An important aspect to bear in mind when adopting a ‘watch and wait’ approach, and giving preventive care a chance to work. Consent is the need to keep the patient fully aware of what you are doing, and why. Explanations and discussions with the patient (or in the case of children, with their parents) should be confirmed in as much detail as possible, in a dated entry in the clinical notes. If there are any particular (eg. medical) factors which suggest the appropriateness of a less interventive, less radical and more cautious approach, these should be similarly discussed with the patient and clearly recorded in the notes.
There is a world of difference between doing nothing at all, and doing nothing that the patient can recognise as representing active dental care and treatment – especially if most of the treatment rationale relies upon things that the patient needs to do (or stop doing) themselves. Included here might be oral hygiene and plaque control, modification of dietary factors, or the use of fluoride in one form or another.
But nor is providing the patient with advice in any (or all) of the above respects, on a single occasion, likely to be sufficient to satisfy a clinician’s duty of care. Equally important when managing the early carious lesion is the need to review the position at appropriate intervals both in terms of assessing the clinical situation itself, and also the patient’s adherence to the recommended strategies for eliminating any risk factors that might have led to the lesion(s) in the first place.
Here again, the clinical records need to be sufficient to demonstrate that this formal review took place.
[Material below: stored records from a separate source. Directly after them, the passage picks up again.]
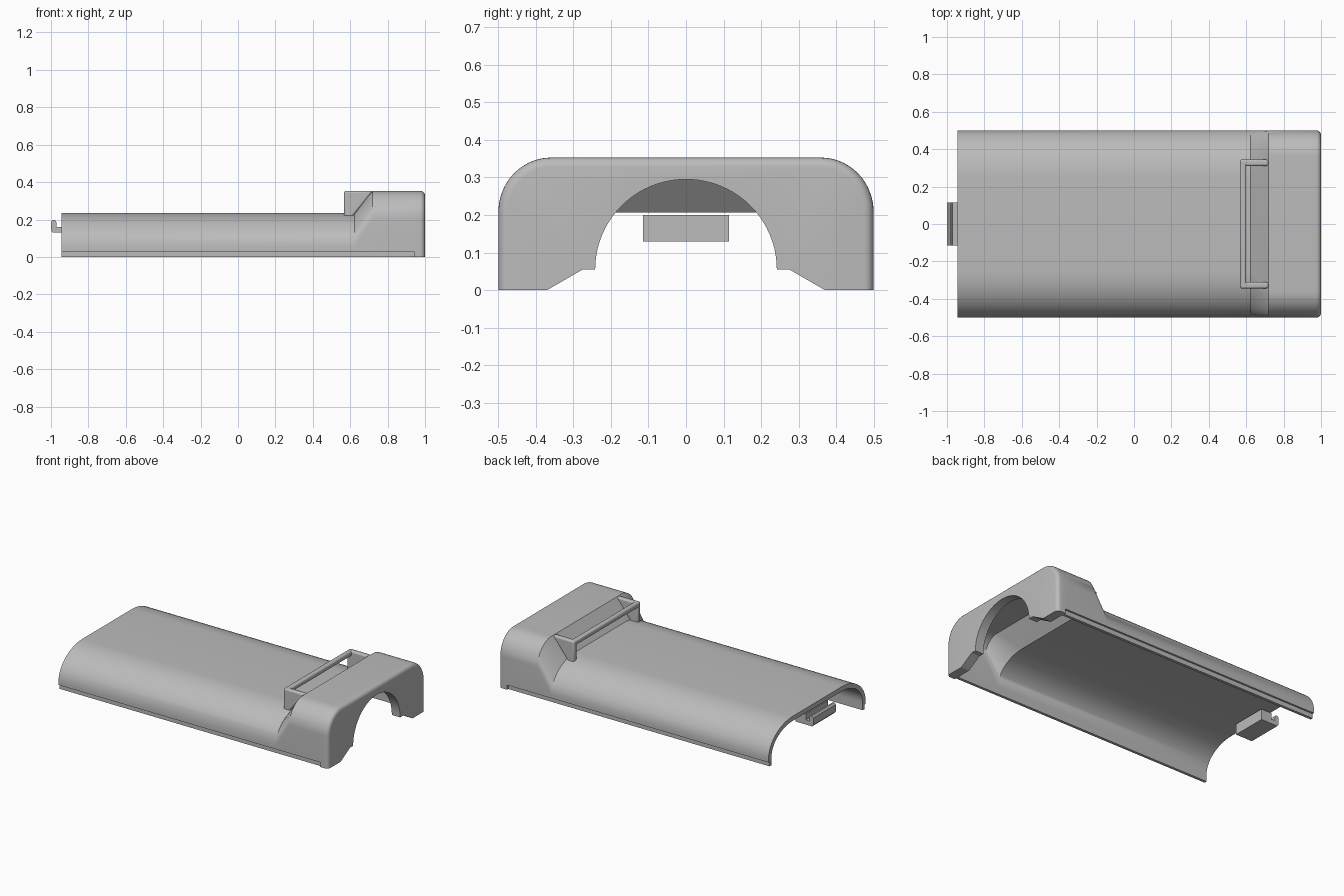
import bpy
import bmesh
from math import sin, cos, pi, radians

cube = bpy.data.objects.get("Cube")
if cube:
    bpy.data.objects.remove(cube, do_unlink=True)

grey = bpy.data.materials.new("plain grey")
grey.use_nodes = True
colour = (0.5, 0.5, 0.5, 1)
grey.diffuse_color = colour
grey.node_tree.nodes["Principled BSDF"].inputs["Base Color"].default_value = colour


def loft(name, rings):
    """Skin matching closed rings of points and cap both ends."""
    bm = bmesh.new()
    loops = [[bm.verts.new(p) for p in ring] for ring in rings]
    n = len(loops[0])
    for a, b in zip(loops, loops[1:]):
        for i in range(n):
            j = (i + 1) % n
            bm.faces.new((a[i], a[j], b[j], b[i]))
    bm.faces.new(loops[0])
    bm.faces.new(loops[-1])
    bmesh.ops.recalc_face_normals(bm, faces=bm.faces)
    mesh = bpy.data.meshes.new(name)
    bm.to_mesh(mesh)
    bm.free()
    mesh.materials.append(grey)
    obj = bpy.data.objects.new(name, mesh)
    bpy.context.collection.objects.link(obj)
    bpy.ops.object.select_all(action="DESELECT")
    obj.select_set(True)
    bpy.context.view_layer.objects.active = obj
    bpy.ops.object.shade_smooth_by_angle(angle=radians(30))
    return obj


def bevel(obj, width, segments=3):
    mod = obj.modifiers.new("rounded edges", "BEVEL")
    mod.width = width
    mod.segments = segments
    mod.limit_method = "ANGLE"


def dome(top, ry, rz, inset=0, steps=14):
    """Flat-topped arch with rounded shoulders, from -y to +y."""
    half, top, ry, rz = 0.5 - inset, top - inset, ry - inset, rz - inset
    right = []
    for i in range(steps + 1):
        a = pi / 2 * i / steps
        right.append((half - ry + ry * cos(a), top - rz + rz * sin(a)))
    return [(-y, z) for y, z in right] + right[::-1]


def shell_ring(x_out, x_in, top, ry, rz):
    """Wall section with a rebate along the outer bottom edge."""
    lip, wall = 0.488, 0.03
    outer = [(-lip, 0), (-lip, wall), (-0.5, wall)] + dome(top, ry, rz)
    outer += [(0.5, wall), (lip, wall), (lip, 0)]
    inner = [(-0.47, 0)] + dome(top, ry, rz, wall) + [(0.47, 0)]
    return ([(x_out, y, z) for y, z in outer]
            + [(x_in, y, z) for y, z in inner[::-1]])


# Long cover that steps up a ramp into the taller head
low = (0.236, 0.25, 0.186)
high = (0.353, 0.14, 0.145)
loft("cover_shell", [
    shell_ring(-0.945, -0.945, *low),
    shell_ring(0.622, 0.638, *low),
    shell_ring(0.72, 0.735, *high),
    shell_ring(0.94, 0.94, *high),
])

# End wall with an arched opening and a rounded outer edge
arch = [(0.37, 0), (0.275, 0.055)]
arch += [(0.242 * cos(pi * i / 40), 0.055 + 0.24 * sin(pi * i / 40)) for i in range(41)]
arch += [(-0.275, 0.055), (-0.37, 0)]


def wall_ring(x, inset):
    edge = 0.5 - inset
    outline = [(-edge, 0)] + dome(*high, inset) + [(edge, 0)] + arch
    return [(x, y, z) for y, z in outline]


fillet = 0.025
rings = [wall_ring(0.94, 0)]
for k in range(6):
    t = pi / 2 * k / 5
    rings.append(wall_ring(1 - fillet + fillet * sin(t), fillet * (1 - cos(t))))
loft("end_wall", rings)


def plate(name, outline, y0, y1):
    """Extrude an x-z outline across y."""
    return loft(name, [[(x, y, z) for x, z in outline] for y in (y0, y1)])


# Handle: two side cheeks on the ramp joined by a bar
cheek = [(0.567, 0.205), (0.567, 0.353), (0.722, 0.353), (0.604, 0.205)]
for side, label in ((1, "left"), (-1, "right")):
    ends = sorted((side * 0.31, side * 0.345))
    bevel(plate("handle_cheek_" + label, cheek, *ends), 0.01)
bar = [(0.567, 0.32), (0.567, 0.353), (0.6, 0.353), (0.6, 0.32)]
bevel(plate("handle_bar", bar, -0.335, 0.335), 0.01)

# Latch hook below the open end
hook = [(-1, 0.142), (-0.99, 0.13), (-0.87, 0.13), (-0.87, 0.2), (-0.945, 0.2),
        (-0.945, 0.16), (-0.97, 0.16), (-0.972, 0.19), (-0.98, 0.198),
        (-0.99, 0.198), (-1, 0.188)]
plate("latch_hook", hook, -0.115, 0.115)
The more objective and structured this review seems to have been, the more compelling the argument that the clinician really was taking appropriate steps to control the patient’s disease and maintain their oral health.
Patients at risk
Some patients are at particular risk of caries, perhaps by virtue of a medical condition or medication which affects their salivary function, or which creates repeated episodes of low intra-oral pH. The records should be organised in such a way as to provide a clear ‘alert’ for the dental team, whether the records are being held in paper or electronic form. Regular screening for early carious lesions becomes all the more important because of the increased risk of a rapid progression of these lesions in ‘at risk’ patients. The patient should be recalled and reviewed at intervals which are commensurate to their level of risk, and the records should make it clear that the patient has been made aware of any recommendation as to the timing of their next periodic review.
- Select a sample of 10 to 20 record cards of patients with a higher than average caries experience.
- Devise a scoring system. You might consider the use of a scoring system such as the following:
| Score || Standard of records |
|3 ||Recorded/updated regularly to a high standard |
|2 ||Recorded/updated periodically to a reasonable standard |
|1 ||Recorded/updated occasionally |
|0 ||Recorded/updated rarely, or not at all |
- Create a protocol, setting out what you aim to record, how it is to be done and make sure your whole dental team is aware of this and why it is being done.
- Decide on the criteria for assessment. For example:
- Charting the site of any early carious lesion.
- Recording the size and extent of an early carious lesion.
- Recording the appearance of an early carious lesion.
- Identifying and recording any relevant risk factors.
- Providing/recommending any relevant preventive care, advice and treatment.
- Carrying out and reporting upon any relevant investigations.
- Reviewing the situation at appropriate intervals.
- Creating and maintaining an appropriate ‘alert’ system.
- Recording discussions with the patient and any explanations given.
- Identify areas for improvement, plan/implement any necessary changes and repeat the exercise after a suitable interval.